What is required
Every line of the data below should be retyped exactly.

Material for this exercise
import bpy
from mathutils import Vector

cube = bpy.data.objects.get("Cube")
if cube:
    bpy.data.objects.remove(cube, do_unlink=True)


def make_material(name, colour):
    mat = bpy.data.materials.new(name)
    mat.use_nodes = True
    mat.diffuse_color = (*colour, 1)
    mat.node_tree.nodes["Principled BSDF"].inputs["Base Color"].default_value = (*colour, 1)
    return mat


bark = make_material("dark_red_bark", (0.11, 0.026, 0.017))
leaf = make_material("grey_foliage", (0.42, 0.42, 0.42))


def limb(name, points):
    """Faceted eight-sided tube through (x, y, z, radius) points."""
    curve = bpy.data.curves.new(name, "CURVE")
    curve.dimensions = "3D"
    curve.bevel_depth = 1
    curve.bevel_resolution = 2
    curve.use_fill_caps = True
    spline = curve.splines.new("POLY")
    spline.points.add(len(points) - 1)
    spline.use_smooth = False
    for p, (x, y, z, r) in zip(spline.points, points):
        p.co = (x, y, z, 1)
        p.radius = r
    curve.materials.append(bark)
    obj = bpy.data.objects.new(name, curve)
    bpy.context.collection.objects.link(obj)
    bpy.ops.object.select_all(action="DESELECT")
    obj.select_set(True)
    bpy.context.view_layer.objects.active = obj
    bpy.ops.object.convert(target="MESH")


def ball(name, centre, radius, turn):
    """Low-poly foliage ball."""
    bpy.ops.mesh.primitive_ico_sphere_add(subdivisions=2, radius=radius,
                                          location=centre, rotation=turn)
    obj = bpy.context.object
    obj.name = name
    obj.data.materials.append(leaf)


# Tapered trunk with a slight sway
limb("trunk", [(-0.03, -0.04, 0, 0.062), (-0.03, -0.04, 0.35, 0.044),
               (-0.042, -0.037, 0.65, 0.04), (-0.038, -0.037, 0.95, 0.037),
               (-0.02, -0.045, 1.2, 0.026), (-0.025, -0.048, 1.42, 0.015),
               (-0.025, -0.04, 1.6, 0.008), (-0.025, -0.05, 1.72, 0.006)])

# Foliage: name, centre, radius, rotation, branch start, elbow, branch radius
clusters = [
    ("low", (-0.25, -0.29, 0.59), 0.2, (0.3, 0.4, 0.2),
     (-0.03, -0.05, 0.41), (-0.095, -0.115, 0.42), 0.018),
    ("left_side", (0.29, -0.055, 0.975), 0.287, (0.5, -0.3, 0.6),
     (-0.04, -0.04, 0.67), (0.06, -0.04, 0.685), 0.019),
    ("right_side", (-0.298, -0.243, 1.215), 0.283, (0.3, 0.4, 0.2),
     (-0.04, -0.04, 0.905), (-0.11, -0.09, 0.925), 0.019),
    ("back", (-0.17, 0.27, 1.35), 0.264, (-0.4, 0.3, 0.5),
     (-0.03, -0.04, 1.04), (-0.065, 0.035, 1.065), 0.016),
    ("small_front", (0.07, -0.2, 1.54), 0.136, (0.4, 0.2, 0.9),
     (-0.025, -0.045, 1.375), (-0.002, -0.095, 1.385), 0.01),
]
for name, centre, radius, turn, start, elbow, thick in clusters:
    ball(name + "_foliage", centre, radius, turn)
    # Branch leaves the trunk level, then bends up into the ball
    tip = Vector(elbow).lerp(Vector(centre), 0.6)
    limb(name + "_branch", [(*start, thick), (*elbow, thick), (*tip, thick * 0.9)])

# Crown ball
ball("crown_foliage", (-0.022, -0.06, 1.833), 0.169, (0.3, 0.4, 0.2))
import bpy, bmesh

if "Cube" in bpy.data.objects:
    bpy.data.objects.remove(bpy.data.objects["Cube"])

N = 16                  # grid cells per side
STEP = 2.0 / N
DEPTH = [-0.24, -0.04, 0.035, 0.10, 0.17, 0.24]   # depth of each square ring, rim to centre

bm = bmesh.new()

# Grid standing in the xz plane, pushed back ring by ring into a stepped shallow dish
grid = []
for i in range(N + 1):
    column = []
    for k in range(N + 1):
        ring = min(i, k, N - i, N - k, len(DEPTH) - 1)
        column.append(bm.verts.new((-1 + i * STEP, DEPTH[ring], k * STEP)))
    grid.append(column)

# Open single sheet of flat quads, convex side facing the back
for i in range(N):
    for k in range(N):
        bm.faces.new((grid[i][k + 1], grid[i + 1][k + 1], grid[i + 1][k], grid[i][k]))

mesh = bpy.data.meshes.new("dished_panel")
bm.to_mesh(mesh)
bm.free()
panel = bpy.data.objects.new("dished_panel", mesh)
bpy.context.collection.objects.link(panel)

Answer box
import bpy
from mathutils import Vector

cube = bpy.data.objects.get("Cube")
if cube:
    bpy.data.objects.remove(cube, do_unlink=True)


def make_material(name, colour):
    mat = bpy.data.materials.new(name)
    mat.use_nodes = True
    mat.diffuse_color = (*colour, 1)
    mat.node_tree.nodes["Principled BSDF"].inputs["Base Color"].default_value = (*colour, 1)
    return mat


bark = make_material("dark_red_bark", (0.11, 0.026, 0.017))
leaf = make_material("grey_foliage", (0.42, 0.42, 0.42))


def limb(name, points):
    """Faceted eight-sided tube through (x, y, z, radius) points."""
    curve = bpy.data.curves.new(name, "CURVE")
    curve.dimensions = "3D"
    curve.bevel_depth = 1
    curve.bevel_resolution = 2
    curve.use_fill_caps = True
    spline = curve.splines.new("POLY")
    spline.points.add(len(points) - 1)
    spline.use_smooth = False
    for p, (x, y, z, r) in zip(spline.points, points):
        p.co = (x, y, z, 1)
        p.radius = r
    curve.materials.append(bark)
    obj = bpy.data.objects.new(name, curve)
    bpy.context.collection.objects.link(obj)
    bpy.ops.object.select_all(action="DESELECT")
    obj.select_set(True)
    bpy.context.view_layer.objects.active = obj
    bpy.ops.object.convert(target="MESH")


def ball(name, centre, radius, turn):
    """Low-poly foliage ball."""
    bpy.ops.mesh.primitive_ico_sphere_add(subdivisions=2, radius=radius,
                                          location=centre, rotation=turn)
    obj = bpy.context.object
    obj.name = name
    obj.data.materials.append(leaf)


# Tapered trunk with a slight sway
limb("trunk", [(-0.03, -0.04, 0, 0.062), (-0.03, -0.04, 0.35, 0.044),
               (-0.042, -0.037, 0.65, 0.04), (-0.038, -0.037, 0.95, 0.037),
               (-0.02, -0.045, 1.2, 0.026), (-0.025, -0.048, 1.42, 0.015),
               (-0.025, -0.04, 1.6, 0.008), (-0.025, -0.05, 1.72, 0.006)])

# Foliage: name, centre, radius, rotation, branch start, elbow, branch radius
clusters = [
    ("low", (-0.25, -0.29, 0.59), 0.2, (0.3, 0.4, 0.2),
     (-0.03, -0.05, 0.41), (-0.095, -0.115, 0.42), 0.018),
    ("left_side", (0.29, -0.055, 0.975), 0.287, (0.5, -0.3, 0.6),
     (-0.04, -0.04, 0.67), (0.06, -0.04, 0.685), 0.019),
    ("right_side", (-0.298, -0.243, 1.215), 0.283, (0.3, 0.4, 0.2),
     (-0.04, -0.04, 0.905), (-0.11, -0.09, 0.925), 0.019),
    ("back", (-0.17, 0.27, 1.35), 0.264, (-0.4, 0.3, 0.5),
     (-0.03, -0.04, 1.04), (-0.065, 0.035, 1.065), 0.016),
    ("small_front", (0.07, -0.2, 1.54), 0.136, (0.4, 0.2, 0.9),
     (-0.025, -0.045, 1.375), (-0.002, -0.095, 1.385), 0.01),
]
for name, centre, radius, turn, start, elbow, thick in clusters:
    ball(name + "_foliage", centre, radius, turn)
    # Branch leaves the trunk level, then bends up into the ball
    tip = Vector(elbow).lerp(Vector(centre), 0.6)
    limb(name + "_branch", [(*start, thick), (*elbow, thick), (*tip, thick * 0.9)])

# Crown ball
ball("crown_foliage", (-0.022, -0.06, 1.833), 0.169, (0.3, 0.4, 0.2))
import bpy, bmesh

if "Cube" in bpy.data.objects:
    bpy.data.objects.remove(bpy.data.objects["Cube"])

N = 16                  # grid cells per side
STEP = 2.0 / N
DEPTH = [-0.24, -0.04, 0.035, 0.10, 0.17, 0.24]   # depth of each square ring, rim to centre

bm = bmesh.new()

# Grid standing in the xz plane, pushed back ring by ring into a stepped shallow dish
grid = []
for i in range(N + 1):
    column = []
    for k in range(N + 1):
        ring = min(i, k, N - i, N - k, len(DEPTH) - 1)
        column.append(bm.verts.new((-1 + i * STEP, DEPTH[ring], k * STEP)))
    grid.append(column)

# Open single sheet of flat quads, convex side facing the back
for i in range(N):
    for k in range(N):
        bm.faces.new((grid[i][k + 1], grid[i + 1][k + 1], grid[i + 1][k], grid[i][k]))

mesh = bpy.data.meshes.new("dished_panel")
bm.to_mesh(mesh)
bm.free()
panel = bpy.data.objects.new("dished_panel", mesh)
bpy.context.collection.objects.link(panel)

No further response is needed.